→ **Supplied data**:
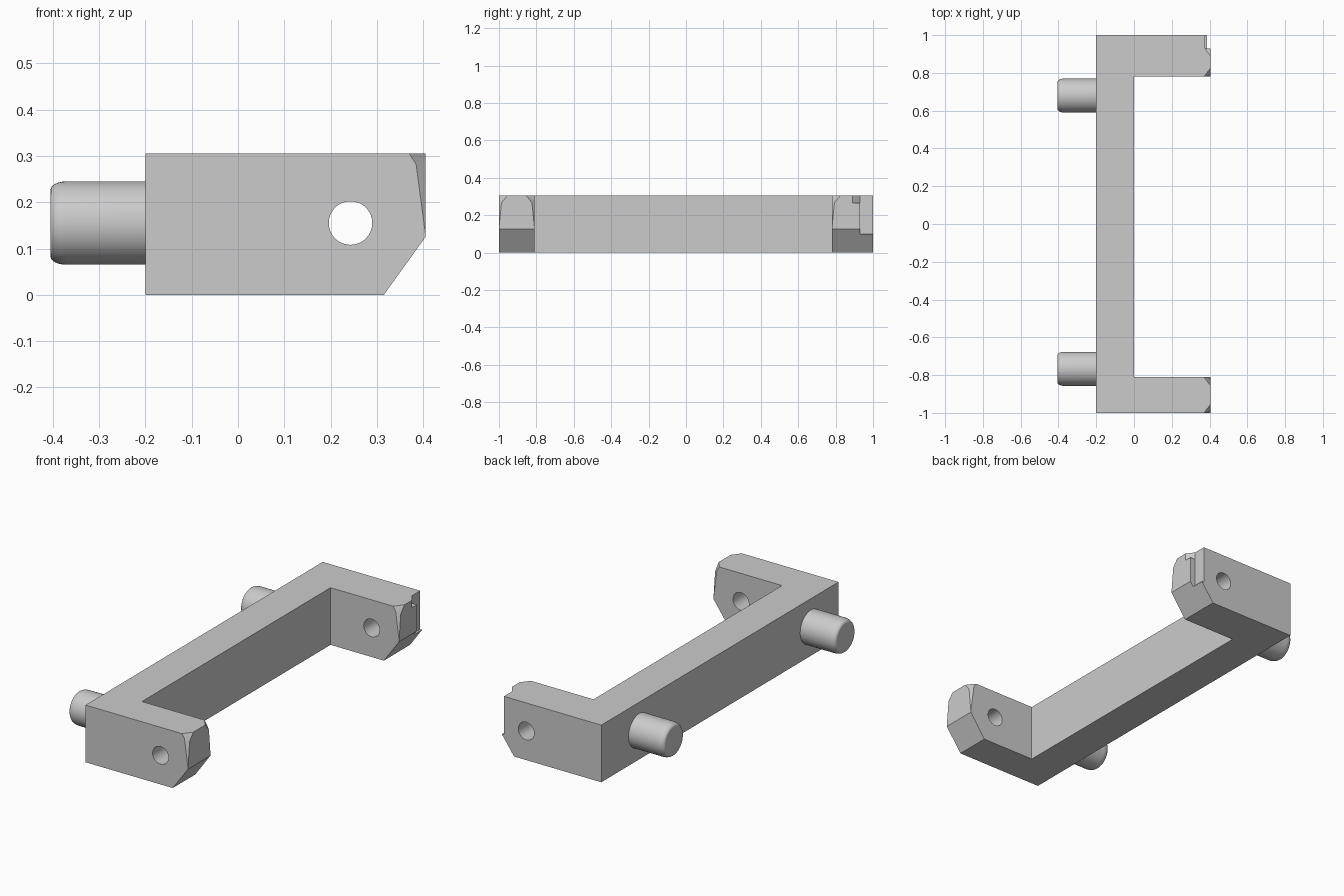
import bpy, bmesh
from math import radians, cos, sin
from mathutils import Matrix, Vector

cube = bpy.data.objects.get("Cube")
if cube:
    bpy.data.objects.remove(cube)

grey = bpy.data.materials.new("plain grey")
grey.use_nodes = True
colour = (0.6, 0.6, 0.6, 1)
grey.diffuse_color = colour
grey.node_tree.nodes["Principled BSDF"].inputs["Base Color"].default_value = colour

H, TIP = 0.305, 0.405


def make_object(name, bm):
    bmesh.ops.recalc_face_normals(bm, faces=bm.faces)
    mesh = bpy.data.meshes.new(name)
    bm.to_mesh(mesh)
    bm.free()
    obj = bpy.data.objects.new(name, mesh)
    bpy.context.collection.objects.link(obj)
    mesh.materials.append(grey)
    return obj


def prism(name, points, offset):
    """Extrude a flat outline along an offset."""
    bm = bmesh.new()
    face = bm.faces.new([bm.verts.new(p) for p in points])
    new = bmesh.ops.extrude_face_region(bm, geom=[face])["geom"]
    bmesh.ops.translate(bm, vec=offset, verts=[v for v in new if isinstance(v, bmesh.types.BMVert)])
    return make_object(name, bm)


def slice_off(obj, a, b, c, inside):
    """Cut away the side of plane abc that does not hold the inside point."""
    a, b, c = Vector(a), Vector(b), Vector(c)
    normal = (b - a).cross(c - a).normalized()
    if normal.dot(Vector(inside) - a) > 0:
        normal = -normal
    bm = bmesh.new()
    bm.from_mesh(obj.data)
    bmesh.ops.bisect_plane(bm, geom=bm.verts[:] + bm.edges[:] + bm.faces[:],
                           plane_co=a, plane_no=normal, clear_outer=True)
    bmesh.ops.holes_fill(bm, edges=[e for e in bm.edges if e.is_boundary])
    bmesh.ops.recalc_face_normals(bm, faces=bm.faces)
    bm.to_mesh(obj.data)
    bm.free()


def cut(obj, cutter):
    mod = obj.modifiers.new("cut", "BOOLEAN")
    mod.operation = "DIFFERENCE"
    mod.solver = "EXACT"
    mod.object = cutter
    cutter.hide_render = True
    cutter.hide_set(True)


def smooth(obj):
    bpy.ops.object.select_all(action="DESELECT")
    obj.select_set(True)
    bpy.context.view_layer.objects.active = obj
    bpy.ops.object.shade_smooth_by_angle(angle=radians(35))


# Long bar with the two arm roots
Y0, Y1 = -0.81, 0.78
prism("bar", [(-0.2, Y0, 0), (0, Y0, 0), (0, Y1, 0), (-0.2, Y1, 0)], (0, 0, H))


def arm(name, y0, y1, tip_edges):
    profile = [(-0.2, 0), (0.315, 0), (TIP, 0.125), (TIP, H), (-0.2, H)]
    obj = prism(name, [(x, y0, z) for x, z in profile], (0, y1 - y0, 0))
    inside = (0, (y0 + y1) / 2, 0.1)
    # Tapered sides and clipped upper corners of the tip
    for y, s in tip_edges:
        slice_off(obj, (TIP, y, 0.13), (TIP, y + s * 0.015, 0.28), (0.385, y, 0.28), inside)
        slice_off(obj, (0.37, y, H), (TIP, y, 0.25), (TIP, y + s * 0.045, H), inside)
    # Pin hole through the arm
    ring = [(0.243 + 0.047 * cos(radians(a)), y0 - 0.1, 0.155 + 0.047 * sin(radians(a)))
            for a in range(0, 360, 10)]
    cut(obj, prism(name + "_hole_cutter", ring, (0, y1 - y0 + 0.2, 0)))
    return obj


front_arm = arm("front_arm", -1, Y0, [(-1, 1), (Y0, -1)])
back_arm = arm("back_arm", Y1, 1, [(Y1, 1)])

# Stepped notch at the outer side of the back arm tip
notch = prism("notch_cutter", [(0.375, 0.93, 0.1), (0.5, 0.93, 0.1), (0.5, 1.1, 0.1), (0.375, 1.1, 0.1)],
              (0, 0, 0.4))
cut(back_arm, notch)
# Clipped corner beside the notch
corner = prism("corner_cutter", [(0.375, 0.931, H + 0.01), (0.42, 0.931, H + 0.01), (0.42, 0.87, H + 0.01)],
               (0, 0, -0.05))
cut(back_arm, corner)
for part in (front_arm, back_arm):
    smooth(part)

# Round pegs with softened ends, spun about their axis
for name, y in (("front_peg", -0.767), ("back_peg", 0.68)):
    r, soft, end = 0.09, 0.035, -0.405
    rim = [(end + soft - soft * cos(radians(a)), r - 0.018 + 0.018 * sin(radians(a)))
           for a in range(0, 91, 15)]
    outline = [(end, 0)] + rim + [(-0.19, r), (-0.19, 0)]
    bm = bmesh.new()
    verts = [bm.verts.new((x, 0, d)) for x, d in outline]
    edges = [bm.edges.new(pair) for pair in zip(verts, verts[1:])]
    bmesh.ops.spin(bm, geom=verts + edges, cent=(0, 0, 0), axis=(1, 0, 0),
                   angle=radians(360), steps=48)
    bmesh.ops.remove_doubles(bm, verts=bm.verts, dist=0.0005)
    bmesh.ops.transform(bm, matrix=Matrix.Translation((0, y, 0.155)), verts=bm.verts)
    smooth(make_object(name, bm))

→ **Work item**: The whole listing above must be duplicated word for word, apart from its pictures.

→ **Solution to the problem**:
import bpy, bmesh
from math import radians, cos, sin
from mathutils import Matrix, Vector

cube = bpy.data.objects.get("Cube")
if cube:
    bpy.data.objects.remove(cube)

grey = bpy.data.materials.new("plain grey")
grey.use_nodes = True
colour = (0.6, 0.6, 0.6, 1)
grey.diffuse_color = colour
grey.node_tree.nodes["Principled BSDF"].inputs["Base Color"].default_value = colour

H, TIP = 0.305, 0.405


def make_object(name, bm):
    bmesh.ops.recalc_face_normals(bm, faces=bm.faces)
    mesh = bpy.data.meshes.new(name)
    bm.to_mesh(mesh)
    bm.free()
    obj = bpy.data.objects.new(name, mesh)
    bpy.context.collection.objects.link(obj)
    mesh.materials.append(grey)
    return obj


def prism(name, points, offset):
    """Extrude a flat outline along an offset."""
    bm = bmesh.new()
    face = bm.faces.new([bm.verts.new(p) for p in points])
    new = bmesh.ops.extrude_face_region(bm, geom=[face])["geom"]
    bmesh.ops.translate(bm, vec=offset, verts=[v for v in new if isinstance(v, bmesh.types.BMVert)])
    return make_object(name, bm)


def slice_off(obj, a, b, c, inside):
    """Cut away the side of plane abc that does not hold the inside point."""
    a, b, c = Vector(a), Vector(b), Vector(c)
    normal = (b - a).cross(c - a).normalized()
    if normal.dot(Vector(inside) - a) > 0:
        normal = -normal
    bm = bmesh.new()
    bm.from_mesh(obj.data)
    bmesh.ops.bisect_plane(bm, geom=bm.verts[:] + bm.edges[:] + bm.faces[:],
                           plane_co=a, plane_no=normal, clear_outer=True)
    bmesh.ops.holes_fill(bm, edges=[e for e in bm.edges if e.is_boundary])
    bmesh.ops.recalc_face_normals(bm, faces=bm.faces)
    bm.to_mesh(obj.data)
    bm.free()


def cut(obj, cutter):
    mod = obj.modifiers.new("cut", "BOOLEAN")
    mod.operation = "DIFFERENCE"
    mod.solver = "EXACT"
    mod.object = cutter
    cutter.hide_render = True
    cutter.hide_set(True)


def smooth(obj):
    bpy.ops.object.select_all(action="DESELECT")
    obj.select_set(True)
    bpy.context.view_layer.objects.active = obj
    bpy.ops.object.shade_smooth_by_angle(angle=radians(35))


# Long bar with the two arm roots
Y0, Y1 = -0.81, 0.78
prism("bar", [(-0.2, Y0, 0), (0, Y0, 0), (0, Y1, 0), (-0.2, Y1, 0)], (0, 0, H))


def arm(name, y0, y1, tip_edges):
    profile = [(-0.2, 0), (0.315, 0), (TIP, 0.125), (TIP, H), (-0.2, H)]
    obj = prism(name, [(x, y0, z) for x, z in profile], (0, y1 - y0, 0))
    inside = (0, (y0 + y1) / 2, 0.1)
    # Tapered sides and clipped upper corners of the tip
    for y, s in tip_edges:
        slice_off(obj, (TIP, y, 0.13), (TIP, y + s * 0.015, 0.28), (0.385, y, 0.28), inside)
        slice_off(obj, (0.37, y, H), (TIP, y, 0.25), (TIP, y + s * 0.045, H), inside)
    # Pin hole through the arm
    ring = [(0.243 + 0.047 * cos(radians(a)), y0 - 0.1, 0.155 + 0.047 * sin(radians(a)))
            for a in range(0, 360, 10)]
    cut(obj, prism(name + "_hole_cutter", ring, (0, y1 - y0 + 0.2, 0)))
    return obj


front_arm = arm("front_arm", -1, Y0, [(-1, 1), (Y0, -1)])
back_arm = arm("back_arm", Y1, 1, [(Y1, 1)])

# Stepped notch at the outer side of the back arm tip
notch = prism("notch_cutter", [(0.375, 0.93, 0.1), (0.5, 0.93, 0.1), (0.5, 1.1, 0.1), (0.375, 1.1, 0.1)],
              (0, 0, 0.4))
cut(back_arm, notch)
# Clipped corner beside the notch
corner = prism("corner_cutter", [(0.375, 0.931, H + 0.01), (0.42, 0.931, H + 0.01), (0.42, 0.87, H + 0.01)],
               (0, 0, -0.05))
cut(back_arm, corner)
for part in (front_arm, back_arm):
    smooth(part)

# Round pegs with softened ends, spun about their axis
for name, y in (("front_peg", -0.767), ("back_peg", 0.68)):
    r, soft, end = 0.09, 0.035, -0.405
    rim = [(end + soft - soft * cos(radians(a)), r - 0.018 + 0.018 * sin(radians(a)))
           for a in range(0, 91, 15)]
    outline = [(end, 0)] + rim + [(-0.19, r), (-0.19, 0)]
    bm = bmesh.new()
    verts = [bm.verts.new((x, 0, d)) for x, d in outline]
    edges = [bm.edges.new(pair) for pair in zip(verts, verts[1:])]
    bmesh.ops.spin(bm, geom=verts + edges, cent=(0, 0, 0), axis=(1, 0, 0),
                   angle=radians(360), steps=48)
    bmesh.ops.remove_doubles(bm, verts=bm.verts, dist=0.0005)
    bmesh.ops.transform(bm, matrix=Matrix.Translation((0, y, 0.155)), verts=bm.verts)
    smooth(make_object(name, bm))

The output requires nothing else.